(Records to use):
○ ○ ○ ○

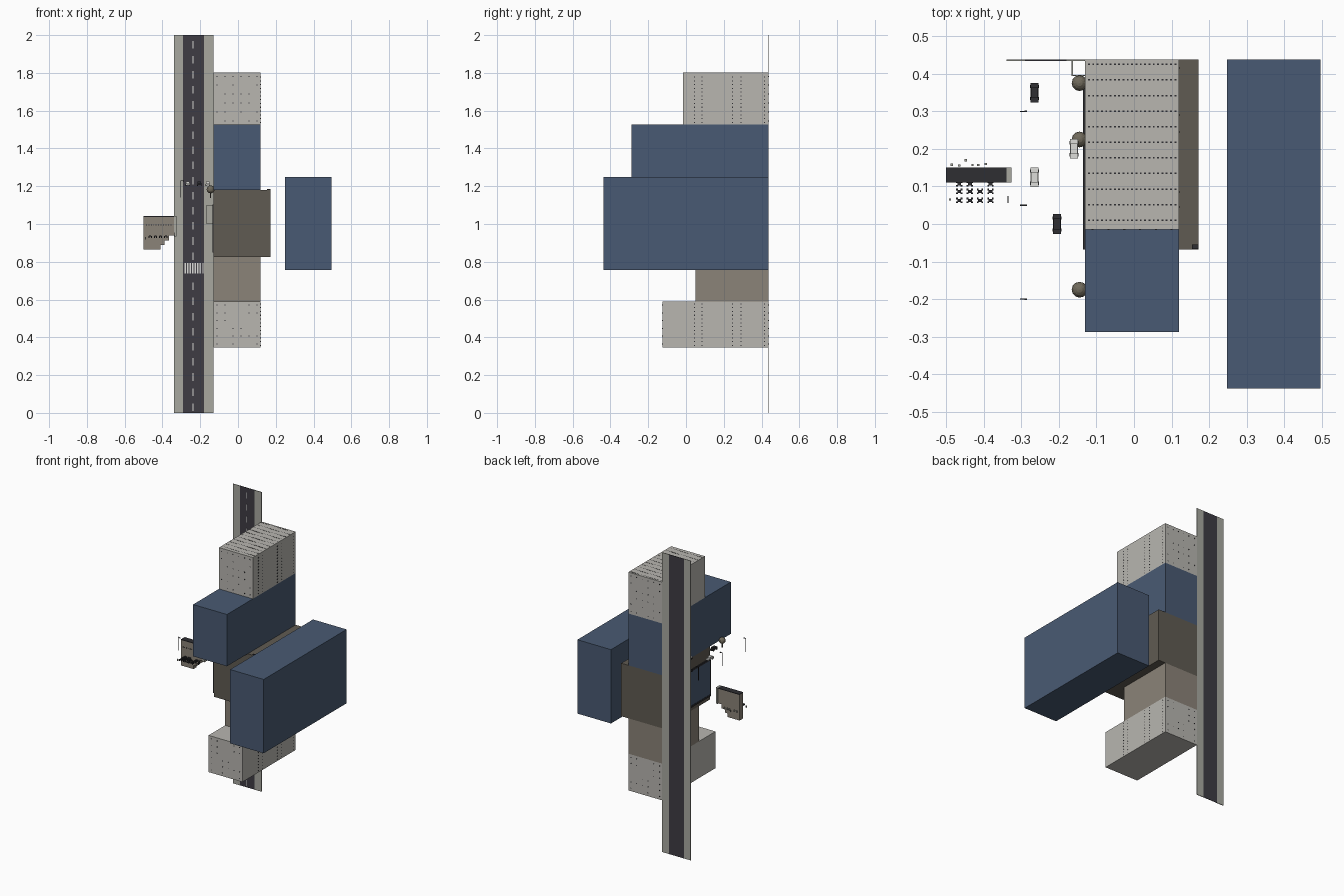
import bpy, bmesh, math, random
from mathutils import Matrix, Vector

if "Cube" in bpy.data.objects:
    bpy.data.objects.remove(bpy.data.objects["Cube"])
random.seed(4)


def mat(name, r, g, b):
    m = bpy.data.materials.new(name)
    lin = [((c / 255 + 0.055) / 1.055) ** 2.4 for c in (r, g, b)]
    m.diffuse_color = (*lin, 1)
    m.use_nodes = True
    m.node_tree.nodes["Principled BSDF"].inputs["Base Color"].default_value = m.diffuse_color
    return m


STONE = mat("pale_stone", 184, 182, 176)
BLUE = mat("slate_blue", 73, 90, 115)
TAN = mat("warm_tan", 139, 131, 120)
BROWN = mat("dark_brown", 96, 91, 82)
ROAD = mat("asphalt", 62, 60, 68)
WALK = mat("pavement", 168, 169, 160)
WHITE = mat("off_white", 222, 222, 218)
DARK = mat("charcoal", 46, 46, 50)
LEAF = mat("foliage", 112, 106, 92)


def boxes(name, m, items):
    """One object from boxes given as (x0, x1, y0, y1, z0, z1)."""
    bm = bmesh.new()
    for x0, x1, y0, y1, z0, z1 in items:
        t = Matrix.Translation(((x0 + x1) / 2, (y0 + y1) / 2, (z0 + z1) / 2))
        bmesh.ops.create_cube(bm, size=1, matrix=t @ Matrix.Diagonal((x1 - x0, y1 - y0, z1 - z0, 1)))
    me = bpy.data.meshes.new(name)
    bm.to_mesh(me)
    bm.free()
    me.materials.append(m)
    ob = bpy.data.objects.new(name, me)
    bpy.context.collection.objects.link(ob)
    return ob


def cube(cx, cy, cz, sx, sy, sz):
    return (cx - sx / 2, cx + sx / 2, cy - sy / 2, cy + sy / 2, cz - sz / 2, cz + sz / 2)


GY = 0.4375  # plane of the street

# Street: asphalt, two pavements, lane dashes and a crossing
boxes("road", ROAD, [(-0.29, -0.18, GY - 0.003, GY, 0, 2)])
boxes("pavements", WALK, [(-0.34, -0.29, GY - 0.004, GY, 0, 2), (-0.18, -0.13, GY - 0.004, GY, 0, 2)])
boxes("lane_dashes", WHITE, [cube(-0.238, GY - 0.0035, 0.03 + i * 0.08, 0.004, 0.001, 0.04)
                             for i in range(25) if i != 9])
boxes("crossing", WHITE, [cube(-0.28 + i * 0.0135, GY - 0.0035, 0.765, 0.007, 0.001, 0.055) for i in range(8)])

# Row of buildings, and the separate large block
X0, X1 = -0.13, 0.12
boxes("lower_stone_building", STONE, [(X0, X1, -0.125, GY, 0.345, 0.59)])
boxes("tan_building", TAN, [(X0, X1, 0.05, GY, 0.59, 0.826)])
boxes("corner_building", BROWN, [(X0, 0.172, -0.068, GY, 0.826, 1.18)])
boxes("blue_building", BLUE, [(X0, X1, -0.288, GY, 1.18, 1.526)])
boxes("upper_stone_building", STONE, [(X0, X1, -0.015, GY, 1.526, 1.802)])
boxes("large_blue_block", BLUE, [(0.248, 0.496, -0.4375, GY, 0.757, 1.25)])
boxes("roof_vent", DARK, [(0.154, 0.172, -0.067, -0.055, 1.178, 1.185)])


# Tiny windows scattered in rows on the pale buildings
def windows(name, y0, z0, z1):
    s, t = 0.0055, 0.002
    out = []
    for y in (0.045, 0.085, 0.245, 0.29, 0.415):          # bands on the right side
        if y > y0:
            for i in range(int((z1 - z0) / 0.02)):
                out.append(cube(X1, y, z0 + 0.012 + i * 0.02, t, s, s))
    for i in range(6):                                     # front and back
        for j in range(6):
            if random.random() < 0.6:
                x, z = X0 + 0.02 + i * 0.042, z0 + 0.02 + j * (z1 - z0 - 0.04) / 5
                out.append(cube(x, y0, z, s, t, s))
                out.append(cube(x, GY, z, s, t, s))
    return boxes(name, DARK, out)


windows("lower_windows", -0.125, 0.345, 0.59)
windows("upper_windows", -0.015, 1.526, 1.802)
boxes("upper_window_rows", DARK, [cube(X0 + 0.01 + j * 0.0115, 0.01 + i * 0.0415, 1.802, 0.005, 0.004, 0.002)
                                  for i in range(11) for j in range(21)])

# Shop front on the corner building with a canopy beside the pavement
boxes("shop_glass", BLUE, [(-0.134, -0.129, -0.06, 0.38, 0.86, 1.09)])
boxes("shop_frame", DARK, [(-0.136, -0.129, -0.068, 0.39, z, z + 0.012) for z in (0.85, 1.09)]
      + [(-0.136, -0.129, y, y + 0.008, 0.85, 1.1) for y in (-0.068, 0.38)])
boxes("canopy", WALK, [(-0.166, X0, 0.394, 0.397, 1.0, 1.1), (-0.166, -0.163, 0.394, GY, 1.0, 1.1)])

# Street lamps
for i, y in enumerate((0.3, 0.05, -0.2)):
    boxes(f"street_lamp_{i}", DARK, [cube(-0.302, y, 1.185, 0.003, 0.003, 0.09),
                                     cube(-0.294, y, 1.229, 0.017, 0.003, 0.003),
                                     cube(-0.288, y, 1.226, 0.006, 0.004, 0.003)])

# Trees: round crown on a short trunk
for i, y in enumerate((0.375, 0.225, -0.175)):
    bpy.ops.mesh.primitive_uv_sphere_add(segments=12, ring_count=8, radius=0.021, location=(-0.145, y, 1.183))
    crown = bpy.context.object
    crown.name = f"tree_crown_{i}"
    crown.data.materials.append(LEAF)
    boxes(f"tree_trunk_{i}", BROWN, [cube(-0.145, y, 1.152, 0.006, 0.006, 0.03)])

# Cars
cars = [(-0.265, 0.35, DARK), (-0.265, 0.125, WHITE), (-0.205, 0.0, DARK), (-0.16, 0.2, WHITE)]
for i, (x, y, m) in enumerate(cars):
    boxes(f"car_body_{i}", m, [cube(x, y, 1.211, 0.021, 0.052, 0.010), cube(x, y, 1.22, 0.018, 0.028, 0.009)])
    boxes(f"car_wheels_{i}", DARK, [cube(x + sx * 0.01, y + sy * 0.016, 1.206, 0.004, 0.009, 0.009)
                                    for sx in (-1, 1) for sy in (-1, 1)])

# Cafe: wall with dark roof, stepped base and pale end panel
boxes("cafe_wall", TAN, [(-0.5, -0.34, 0.112, 0.15, 0.94, 1.038)])
boxes("cafe_roof", DARK, [(-0.5, -0.34, 0.111, 0.151, 1.038, 1.042)])
boxes("cafe_base", TAN, [(-0.5, -0.41, 0.115, 0.148, 0.866, 0.94), (-0.41, -0.39, 0.115, 0.148, 0.89, 0.94),
                         (-0.39, -0.365, 0.115, 0.148, 0.912, 0.94)])
boxes("cafe_end_panel", WALK, [(-0.34, -0.326, 0.111, 0.151, 0.935, 1.042)])
boxes("cafe_window_row", DARK, [cube(-0.485 + i * 0.013, 0.1115, 0.995, 0.005, 0.002, 0.005) for i in range(11)])

# Cafe tables with crossed seats, and small stools behind
spots = [(x, y) for x in (-0.465, -0.437, -0.41, -0.382) for y in (0.063, 0.087, 0.107)
         if not (y > 0.1 and x > -0.42 and x < -0.4)]
seats = []
for x, y in spots:
    seats += [cube(x + a * 0.006, y + b * 0.005, 0.932, 0.005, 0.005, 0.01) for a in (-1, 1) for b in (-1, 1)]
    seats.append(cube(x, y, 0.936, 0.01, 0.008, 0.006))
boxes("cafe_tables", DARK, seats)
boxes("cafe_stools", WALK, [cube(x, y, 0.925, 0.006, 0.006, 0.012) for x, y in
                            ((-0.485, 0.158), (-0.465, 0.156), (-0.448, 0.17), (-0.43, 0.157), (-0.415, 0.157),
                             (-0.395, 0.16), (-0.49, 0.065))])
boxes("cafe_sign", DARK, [cube(-0.335, 0.065, 0.945, 0.003, 0.018, 0.02)])
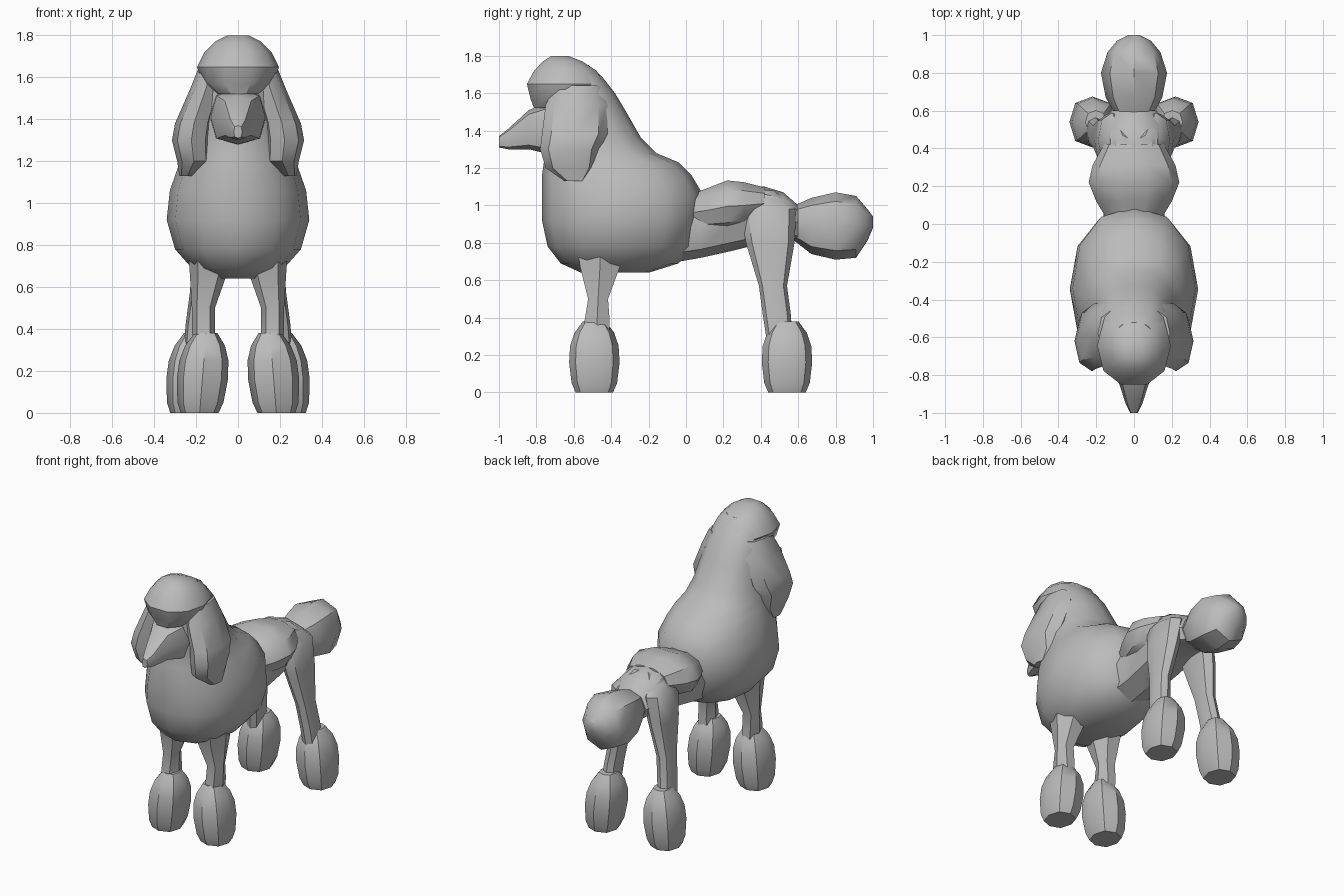
import bpy
import bmesh
from math import sin, cos, pi, radians, copysign

default = bpy.data.objects.get("Cube")
if default:
    bpy.data.objects.remove(default, do_unlink=True)

GREY = (0.5, 0.5, 0.5, 1)
coat = bpy.data.materials.new("coat_grey")
coat.use_nodes = True
coat.diffuse_color = GREY
coat.node_tree.nodes["Principled BSDF"].inputs["Base Color"].default_value = GREY


def soften(value, power):
    """Push a sine or cosine outwards so that a ring becomes more boxy."""
    return 0.0 if abs(value) < 1e-6 else copysign(abs(value) ** power, value)


def loft(name, rings, axis="z", sides=8, power=0.85, side=1):
    """Skin a stack of rings; each ring is (level, x_min, x_max, low, high).
    Low and high run along y for vertical stacks, along z for lengthwise ones."""
    bm = bmesh.new()
    loops = []
    for level, x_min, x_max, low, high in rings:
        loop = []
        for i in range(sides):
            angle = 2 * pi * i / sides
            x = (x_min + x_max) / 2 + (x_max - x_min) / 2 * soften(cos(angle), power)
            other = (low + high) / 2 + (high - low) / 2 * soften(sin(angle), power)
            point = (x * side, other, level) if axis == "z" else (x * side, level, other)
            loop.append(bm.verts.new(point))
        loops.append(loop)
    for lower, upper in zip(loops, loops[1:]):
        for i in range(sides):
            j = (i + 1) % sides
            bm.faces.new((lower[i], lower[j], upper[j], upper[i]))
    bm.faces.new(loops[0])
    bm.faces.new(loops[-1])
    bmesh.ops.recalc_face_normals(bm, faces=bm.faces[:])

    mesh = bpy.data.meshes.new(name)
    bm.to_mesh(mesh)
    bm.free()
    mesh.materials.append(coat)
    obj = bpy.data.objects.new(name, mesh)
    bpy.context.collection.objects.link(obj)
    bpy.ops.object.select_all(action="DESELECT")
    obj.select_set(True)
    bpy.context.view_layer.objects.active = obj
    bpy.ops.object.shade_smooth_by_angle(angle=radians(38))


def centred(rings):
    """Expand (level, half_width, low, high) into symmetrical rings."""
    return [(level, -half, half, low, high) for level, half, low, high in rings]


# Fluffy chest that narrows up through the neck into the back of the head
loft("chest_neck_and_head", centred([
    (0.64, 0.12, -0.56, -0.2),
    (0.69, 0.22, -0.67, -0.04),
    (0.78, 0.3, -0.74, 0.05),
    (0.92, 0.34, -0.77, 0.08),
    (1.06, 0.325, -0.77, 0.09),
    (1.16, 0.29, -0.77, 0.03),
    (1.23, 0.26, -0.76, -0.04),
    (1.28, 0.24, -0.75, -0.16),
    (1.36, 0.22, -0.75, -0.24),
    (1.5, 0.2, -0.76, -0.32),
    (1.6, 0.19, -0.76, -0.38),
    (1.69, 0.16, -0.76, -0.45),
    (1.75, 0.12, -0.74, -0.52),
]), sides=12, power=0.9)

# Rounded topknot overhanging the face
loft("topknot", centred([
    (1.52, 0.11, -0.82, -0.5),
    (1.57, 0.17, -0.84, -0.45),
    (1.65, 0.195, -0.86, -0.43),
    (1.72, 0.16, -0.82, -0.47),
    (1.77, 0.11, -0.77, -0.55),
    (1.8, 0.05, -0.72, -0.63),
]), sides=10, power=0.9)

# Deep wedge-shaped muzzle
loft("muzzle", centred([
    (-1.0, 0.02, 1.31, 1.37),
    (-0.95, 0.045, 1.3, 1.41),
    (-0.84, 0.08, 1.3, 1.51),
    (-0.76, 0.13, 1.28, 1.54),
    (-0.6, 0.14, 1.28, 1.55),
]), axis="y", power=0.7)

# Narrow waist running back to the rump
loft("waist_and_rump", centred([
    (-0.15, 0.17, 0.68, 1.06),
    (0.08, 0.16, 0.72, 1.06),
    (0.26, 0.17, 0.76, 1.1),
    (0.42, 0.17, 0.8, 1.1),
    (0.52, 0.17, 0.82, 1.07),
    (0.6, 0.12, 0.81, 1.0),
]), axis="y", power=0.9)

# Clipped tuft of fur swelling over the hips
loft("hip_tuft", centred([
    (0.02, 0.14, 0.86, 1.06),
    (0.12, 0.2, 0.85, 1.1),
    (0.22, 0.24, 0.85, 1.14),
    (0.31, 0.22, 0.87, 1.13),
    (0.42, 0.16, 0.92, 1.1),
]), axis="y", sides=10, power=0.95)

# Tail pompom
loft("tail_pompom", centred([
    (0.58, 0.1, 0.81, 1.0),
    (0.67, 0.15, 0.74, 1.04),
    (0.8, 0.175, 0.71, 1.07),
    (0.91, 0.14, 0.72, 1.05),
    (0.97, 0.09, 0.81, 0.98),
    (1.0, 0.03, 0.88, 0.94),
]), axis="y", power=0.9)

# Shared outline of a foot pompom: height, share of full size
POMPOM = [(0, 0.74), (0.05, 0.9), (0.16, 1), (0.25, 0.96), (0.32, 0.78), (0.38, 0.45)]


def foot_pompom(name, x, y, side):
    """Round pompom that leans inwards towards its top."""
    half_x, half_y = 0.122, 0.135
    rings = []
    for z, share in POMPOM:
        middle = x - 0.08 * (z - 0.16)
        rings.append((z, middle - half_x * share, middle + half_x * share,
                      y - half_y * share, y + half_y * share))
    loft(name, rings, side=side)


for label, side in (("left", 1), ("right", -1)):
    # Long drooping ears, blended into the head at the top and back
    loft(label + "_ear", [
        (1.13, 0.2, 0.28, -0.65, -0.54),
        (1.2, 0.13, 0.29, -0.75, -0.48),
        (1.3, 0.13, 0.315, -0.78, -0.46),
        (1.38, 0.12, 0.3, -0.77, -0.42),
        (1.54, 0.08, 0.23, -0.75, -0.42),
        (1.64, 0.06, 0.19, -0.7, -0.46),
    ], power=0.95, side=side)

    # Front leg, flaring into the chest
    loft(label + "_front_leg", [
        (0.3, 0.11, 0.21, -0.55, -0.4),
        (0.39, 0.11, 0.22, -0.55, -0.4),
        (0.5, 0.11, 0.22, -0.53, -0.41),
        (0.67, 0.05, 0.23, -0.58, -0.34),
        (0.8, 0.04, 0.24, -0.6, -0.32),
    ], sides=6, side=side)
    foot_pompom(label + "_front_pompom", 0.17, -0.49, side)

    # Hind leg, broad at the thigh and merging into the rump
    loft(label + "_hind_leg", [
        (0.29, 0.16, 0.26, 0.43, 0.57),
        (0.42, 0.15, 0.25, 0.41, 0.56),
        (0.57, 0.13, 0.23, 0.39, 0.54),
        (0.8, 0.08, 0.21, 0.32, 0.58),
        (0.98, 0.04, 0.19, 0.29, 0.59),
        (1.08, 0.02, 0.1, 0.34, 0.47),
    ], side=side)
    foot_pompom(label + "_hind_pompom", 0.22, 0.54, side)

○ ○ ○ ○

Everything from the line containing "point = (x *" through the line containing "j = (i + 1) % sides" in the material above should be retyped exactly, both ends included, and nothing more.

(Output for this exercise):
            point = (x * side, other, level) if axis == "z" else (x * side, level, other)
            loop.append(bm.verts.new(point))
        loops.append(loop)
    for lower, upper in zip(loops, loops[1:]):
        for i in range(sides):
            j = (i + 1) % sides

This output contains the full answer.